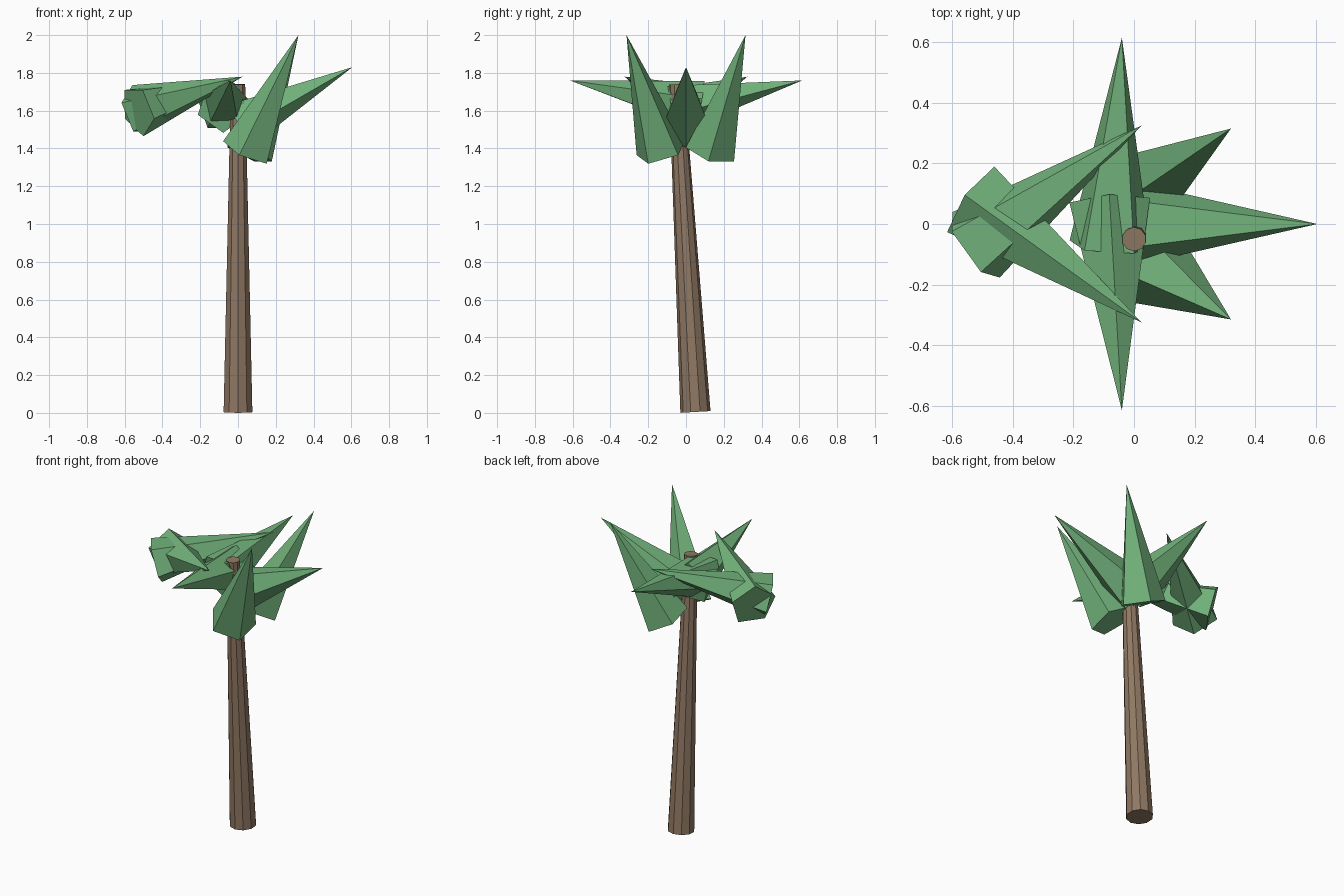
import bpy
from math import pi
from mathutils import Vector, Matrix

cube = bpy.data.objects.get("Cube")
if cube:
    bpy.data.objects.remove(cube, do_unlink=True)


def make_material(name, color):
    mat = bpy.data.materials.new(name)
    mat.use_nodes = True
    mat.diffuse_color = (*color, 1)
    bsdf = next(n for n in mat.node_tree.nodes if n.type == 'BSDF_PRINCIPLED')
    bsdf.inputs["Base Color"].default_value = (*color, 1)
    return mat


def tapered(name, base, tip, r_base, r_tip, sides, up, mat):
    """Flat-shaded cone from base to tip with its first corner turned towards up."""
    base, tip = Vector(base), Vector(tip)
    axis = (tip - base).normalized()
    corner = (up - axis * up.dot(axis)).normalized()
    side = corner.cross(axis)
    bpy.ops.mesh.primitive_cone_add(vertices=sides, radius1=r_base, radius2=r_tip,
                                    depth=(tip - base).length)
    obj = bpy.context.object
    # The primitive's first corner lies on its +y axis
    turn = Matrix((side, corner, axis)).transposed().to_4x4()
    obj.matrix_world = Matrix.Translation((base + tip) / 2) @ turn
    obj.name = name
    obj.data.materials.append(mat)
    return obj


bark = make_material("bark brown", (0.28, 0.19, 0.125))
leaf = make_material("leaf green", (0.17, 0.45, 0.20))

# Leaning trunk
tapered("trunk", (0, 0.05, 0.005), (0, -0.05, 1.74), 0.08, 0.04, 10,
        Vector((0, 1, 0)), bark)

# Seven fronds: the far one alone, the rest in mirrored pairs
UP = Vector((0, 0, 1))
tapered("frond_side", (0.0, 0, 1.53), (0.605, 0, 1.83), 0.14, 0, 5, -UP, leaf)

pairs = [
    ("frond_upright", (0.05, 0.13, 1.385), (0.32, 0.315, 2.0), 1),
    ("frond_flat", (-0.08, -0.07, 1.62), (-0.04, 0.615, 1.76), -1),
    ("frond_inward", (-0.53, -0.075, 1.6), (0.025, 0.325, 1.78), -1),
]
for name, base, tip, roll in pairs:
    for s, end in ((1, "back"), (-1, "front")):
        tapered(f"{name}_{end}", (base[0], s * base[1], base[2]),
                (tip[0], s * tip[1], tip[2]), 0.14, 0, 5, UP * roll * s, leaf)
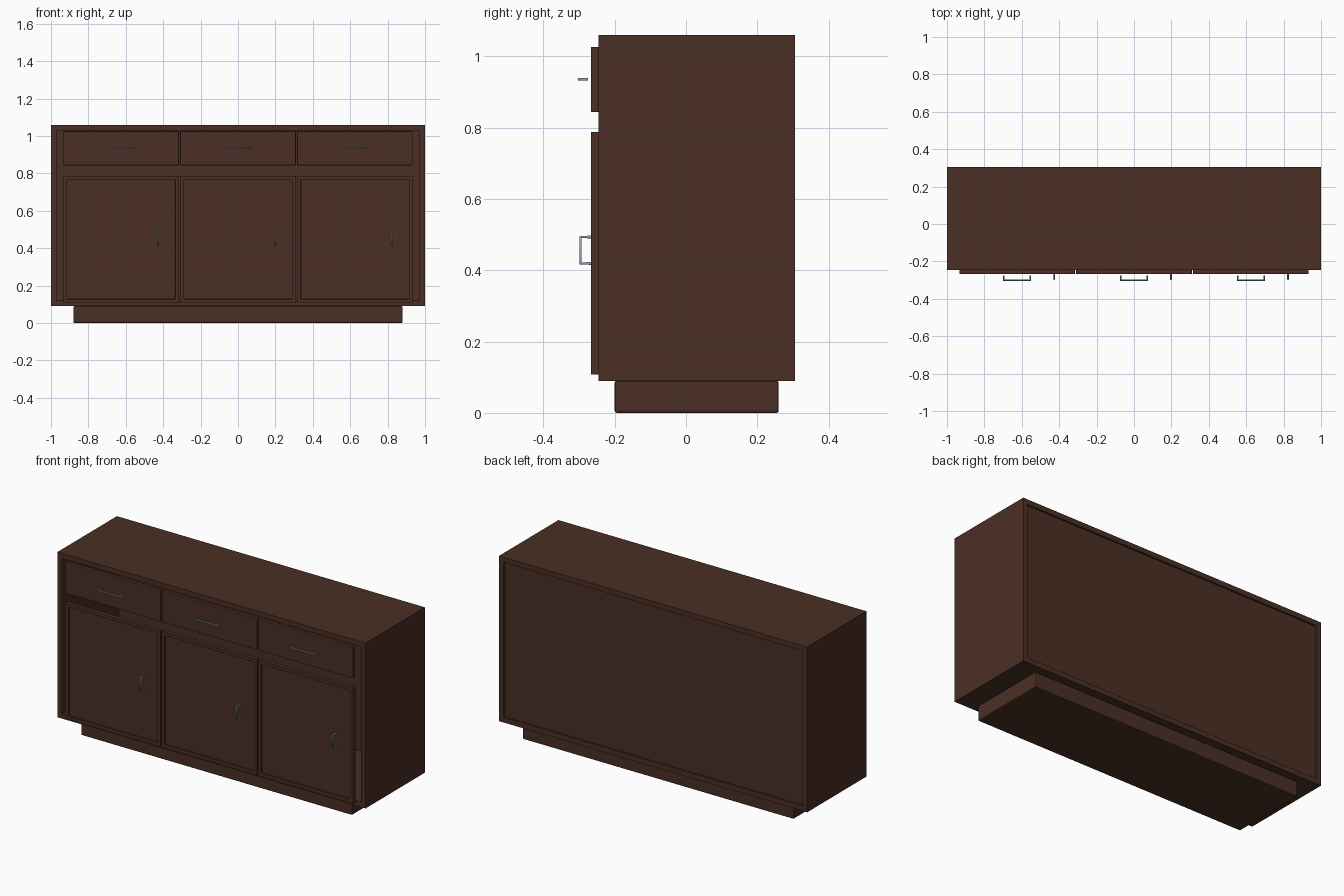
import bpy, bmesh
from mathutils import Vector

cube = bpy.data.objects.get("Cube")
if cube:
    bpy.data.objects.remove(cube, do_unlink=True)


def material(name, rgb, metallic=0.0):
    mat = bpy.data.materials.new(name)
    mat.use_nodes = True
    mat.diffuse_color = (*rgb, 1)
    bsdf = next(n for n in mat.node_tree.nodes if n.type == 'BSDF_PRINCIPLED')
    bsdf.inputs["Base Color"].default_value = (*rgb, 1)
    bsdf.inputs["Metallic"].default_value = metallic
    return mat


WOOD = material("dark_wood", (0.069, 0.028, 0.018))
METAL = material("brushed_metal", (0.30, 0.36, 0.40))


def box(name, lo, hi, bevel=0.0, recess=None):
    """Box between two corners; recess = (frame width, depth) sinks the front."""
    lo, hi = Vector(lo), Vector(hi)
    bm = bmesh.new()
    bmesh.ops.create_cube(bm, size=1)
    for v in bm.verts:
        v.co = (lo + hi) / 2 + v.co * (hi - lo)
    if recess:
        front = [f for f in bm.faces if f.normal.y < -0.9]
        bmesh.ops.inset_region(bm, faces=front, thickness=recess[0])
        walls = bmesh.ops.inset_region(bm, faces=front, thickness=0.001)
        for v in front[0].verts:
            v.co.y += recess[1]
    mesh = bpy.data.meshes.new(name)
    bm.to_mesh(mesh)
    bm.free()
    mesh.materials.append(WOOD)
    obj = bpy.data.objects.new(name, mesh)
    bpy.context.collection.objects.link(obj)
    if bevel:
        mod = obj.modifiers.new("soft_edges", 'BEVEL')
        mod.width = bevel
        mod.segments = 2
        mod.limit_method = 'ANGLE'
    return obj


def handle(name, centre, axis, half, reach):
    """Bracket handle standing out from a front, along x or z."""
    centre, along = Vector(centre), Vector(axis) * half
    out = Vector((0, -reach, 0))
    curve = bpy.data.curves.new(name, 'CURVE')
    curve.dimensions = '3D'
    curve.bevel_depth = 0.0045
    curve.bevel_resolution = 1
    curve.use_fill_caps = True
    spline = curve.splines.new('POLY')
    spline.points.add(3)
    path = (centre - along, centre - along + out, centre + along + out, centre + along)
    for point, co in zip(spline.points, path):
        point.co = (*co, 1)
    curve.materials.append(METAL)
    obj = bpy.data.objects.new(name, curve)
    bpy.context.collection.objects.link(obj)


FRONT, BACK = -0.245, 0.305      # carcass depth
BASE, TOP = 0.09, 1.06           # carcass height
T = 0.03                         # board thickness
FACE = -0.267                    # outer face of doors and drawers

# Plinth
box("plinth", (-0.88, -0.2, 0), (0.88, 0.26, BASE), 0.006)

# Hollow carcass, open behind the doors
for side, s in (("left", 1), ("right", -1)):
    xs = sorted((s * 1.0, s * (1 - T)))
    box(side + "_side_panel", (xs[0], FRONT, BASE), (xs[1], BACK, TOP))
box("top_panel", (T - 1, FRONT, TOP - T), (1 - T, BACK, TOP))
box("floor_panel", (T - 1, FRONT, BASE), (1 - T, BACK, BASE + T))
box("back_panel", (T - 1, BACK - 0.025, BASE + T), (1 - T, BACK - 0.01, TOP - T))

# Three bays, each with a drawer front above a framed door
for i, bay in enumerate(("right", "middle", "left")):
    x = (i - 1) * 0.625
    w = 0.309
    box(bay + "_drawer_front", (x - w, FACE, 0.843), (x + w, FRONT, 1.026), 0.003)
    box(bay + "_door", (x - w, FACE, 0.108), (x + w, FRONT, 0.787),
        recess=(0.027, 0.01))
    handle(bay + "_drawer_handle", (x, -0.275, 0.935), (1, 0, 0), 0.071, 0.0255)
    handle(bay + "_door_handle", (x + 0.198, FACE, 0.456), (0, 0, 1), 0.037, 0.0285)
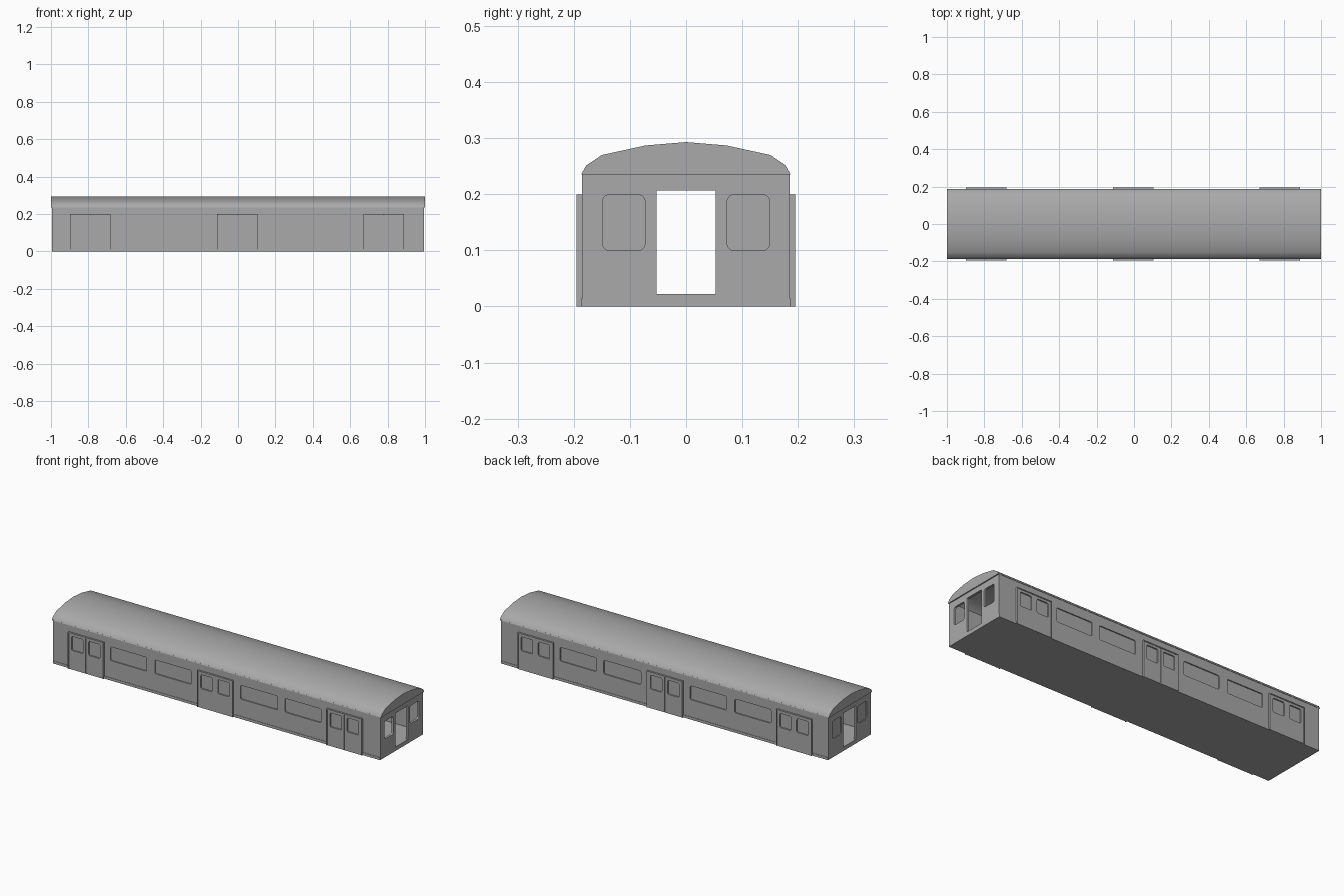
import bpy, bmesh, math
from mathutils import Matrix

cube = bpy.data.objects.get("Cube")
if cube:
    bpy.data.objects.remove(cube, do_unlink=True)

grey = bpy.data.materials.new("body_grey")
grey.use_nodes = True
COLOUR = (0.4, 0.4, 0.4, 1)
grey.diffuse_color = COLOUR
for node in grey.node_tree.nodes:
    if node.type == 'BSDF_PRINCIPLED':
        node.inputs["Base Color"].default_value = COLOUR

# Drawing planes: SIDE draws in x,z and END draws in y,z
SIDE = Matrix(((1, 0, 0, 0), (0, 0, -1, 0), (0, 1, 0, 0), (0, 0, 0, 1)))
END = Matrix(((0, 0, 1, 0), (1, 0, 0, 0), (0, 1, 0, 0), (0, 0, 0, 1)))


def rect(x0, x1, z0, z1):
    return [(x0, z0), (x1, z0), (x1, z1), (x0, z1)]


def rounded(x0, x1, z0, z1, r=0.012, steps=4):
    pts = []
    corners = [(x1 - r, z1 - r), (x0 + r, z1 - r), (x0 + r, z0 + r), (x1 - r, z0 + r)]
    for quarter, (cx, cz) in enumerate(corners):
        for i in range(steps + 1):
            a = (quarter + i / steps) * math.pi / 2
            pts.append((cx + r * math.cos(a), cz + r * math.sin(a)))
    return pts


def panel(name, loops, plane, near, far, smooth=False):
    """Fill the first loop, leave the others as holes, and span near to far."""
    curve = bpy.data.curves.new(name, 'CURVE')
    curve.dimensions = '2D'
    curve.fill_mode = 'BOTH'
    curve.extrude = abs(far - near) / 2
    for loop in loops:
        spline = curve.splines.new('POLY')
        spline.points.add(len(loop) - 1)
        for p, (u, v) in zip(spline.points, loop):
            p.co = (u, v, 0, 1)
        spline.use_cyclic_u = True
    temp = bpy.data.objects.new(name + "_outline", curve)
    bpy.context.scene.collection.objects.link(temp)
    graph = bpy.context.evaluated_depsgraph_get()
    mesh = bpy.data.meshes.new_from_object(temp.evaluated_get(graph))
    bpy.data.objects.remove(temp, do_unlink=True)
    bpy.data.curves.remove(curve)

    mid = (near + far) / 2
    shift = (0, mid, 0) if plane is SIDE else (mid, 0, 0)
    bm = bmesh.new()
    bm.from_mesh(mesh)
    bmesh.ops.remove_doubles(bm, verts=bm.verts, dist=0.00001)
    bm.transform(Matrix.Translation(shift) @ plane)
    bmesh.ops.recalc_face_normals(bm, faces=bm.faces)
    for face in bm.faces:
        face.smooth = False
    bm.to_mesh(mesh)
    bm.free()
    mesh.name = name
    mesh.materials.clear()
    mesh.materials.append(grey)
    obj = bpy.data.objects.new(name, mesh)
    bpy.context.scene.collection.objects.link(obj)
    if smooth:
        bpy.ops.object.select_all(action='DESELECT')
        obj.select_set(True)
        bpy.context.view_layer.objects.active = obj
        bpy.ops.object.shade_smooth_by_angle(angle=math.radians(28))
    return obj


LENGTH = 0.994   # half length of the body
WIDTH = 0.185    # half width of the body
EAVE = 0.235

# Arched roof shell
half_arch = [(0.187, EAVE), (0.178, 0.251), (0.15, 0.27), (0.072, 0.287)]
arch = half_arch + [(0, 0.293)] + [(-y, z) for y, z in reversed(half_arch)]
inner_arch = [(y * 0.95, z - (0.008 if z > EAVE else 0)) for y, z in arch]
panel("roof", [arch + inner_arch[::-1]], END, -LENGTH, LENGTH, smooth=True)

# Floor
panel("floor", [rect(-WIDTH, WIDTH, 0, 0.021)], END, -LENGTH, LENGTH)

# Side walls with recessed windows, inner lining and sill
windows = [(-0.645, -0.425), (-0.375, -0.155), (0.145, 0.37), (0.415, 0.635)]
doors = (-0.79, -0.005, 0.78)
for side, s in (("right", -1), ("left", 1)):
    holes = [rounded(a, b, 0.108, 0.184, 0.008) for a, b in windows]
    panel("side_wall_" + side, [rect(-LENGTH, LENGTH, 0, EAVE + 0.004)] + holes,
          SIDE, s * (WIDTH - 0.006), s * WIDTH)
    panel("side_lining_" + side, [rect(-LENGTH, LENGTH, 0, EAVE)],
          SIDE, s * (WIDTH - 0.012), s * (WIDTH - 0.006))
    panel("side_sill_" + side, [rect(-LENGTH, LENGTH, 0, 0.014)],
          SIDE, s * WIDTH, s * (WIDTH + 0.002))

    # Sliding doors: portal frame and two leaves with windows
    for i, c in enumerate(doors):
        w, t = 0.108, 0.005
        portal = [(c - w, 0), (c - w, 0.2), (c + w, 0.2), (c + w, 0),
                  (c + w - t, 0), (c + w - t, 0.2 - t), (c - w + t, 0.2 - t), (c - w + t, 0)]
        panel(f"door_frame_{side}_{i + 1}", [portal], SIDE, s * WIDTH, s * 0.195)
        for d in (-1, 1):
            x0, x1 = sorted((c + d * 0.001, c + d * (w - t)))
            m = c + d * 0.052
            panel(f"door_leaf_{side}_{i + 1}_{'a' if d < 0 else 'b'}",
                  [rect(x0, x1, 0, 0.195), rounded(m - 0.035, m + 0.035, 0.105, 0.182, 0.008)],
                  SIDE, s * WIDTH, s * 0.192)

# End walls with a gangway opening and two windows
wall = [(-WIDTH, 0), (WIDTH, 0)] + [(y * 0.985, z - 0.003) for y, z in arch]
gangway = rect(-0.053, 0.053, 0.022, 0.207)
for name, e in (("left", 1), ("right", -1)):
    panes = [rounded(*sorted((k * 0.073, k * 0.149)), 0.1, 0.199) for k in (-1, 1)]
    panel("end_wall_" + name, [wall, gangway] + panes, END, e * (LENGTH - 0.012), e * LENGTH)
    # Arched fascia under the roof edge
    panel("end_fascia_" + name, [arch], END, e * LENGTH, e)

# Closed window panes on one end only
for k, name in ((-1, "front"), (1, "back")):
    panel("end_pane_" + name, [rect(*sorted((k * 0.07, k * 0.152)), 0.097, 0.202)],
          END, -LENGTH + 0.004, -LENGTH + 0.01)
-----
* _WORK TO BE COMPLETED_: Copy out nothing but the lines from the beginning of the records through the one that contains "mat.diffuse_color = (*color, 1)". Skip the pictures.

* _RESPONSE TO THIS TASK_:
import bpy
from math import pi
from mathutils import Vector, Matrix

cube = bpy.data.objects.get("Cube")
if cube:
    bpy.data.objects.remove(cube, do_unlink=True)


def make_material(name, color):
    mat = bpy.data.materials.new(name)
    mat.use_nodes = True
    mat.diffuse_color = (*color, 1)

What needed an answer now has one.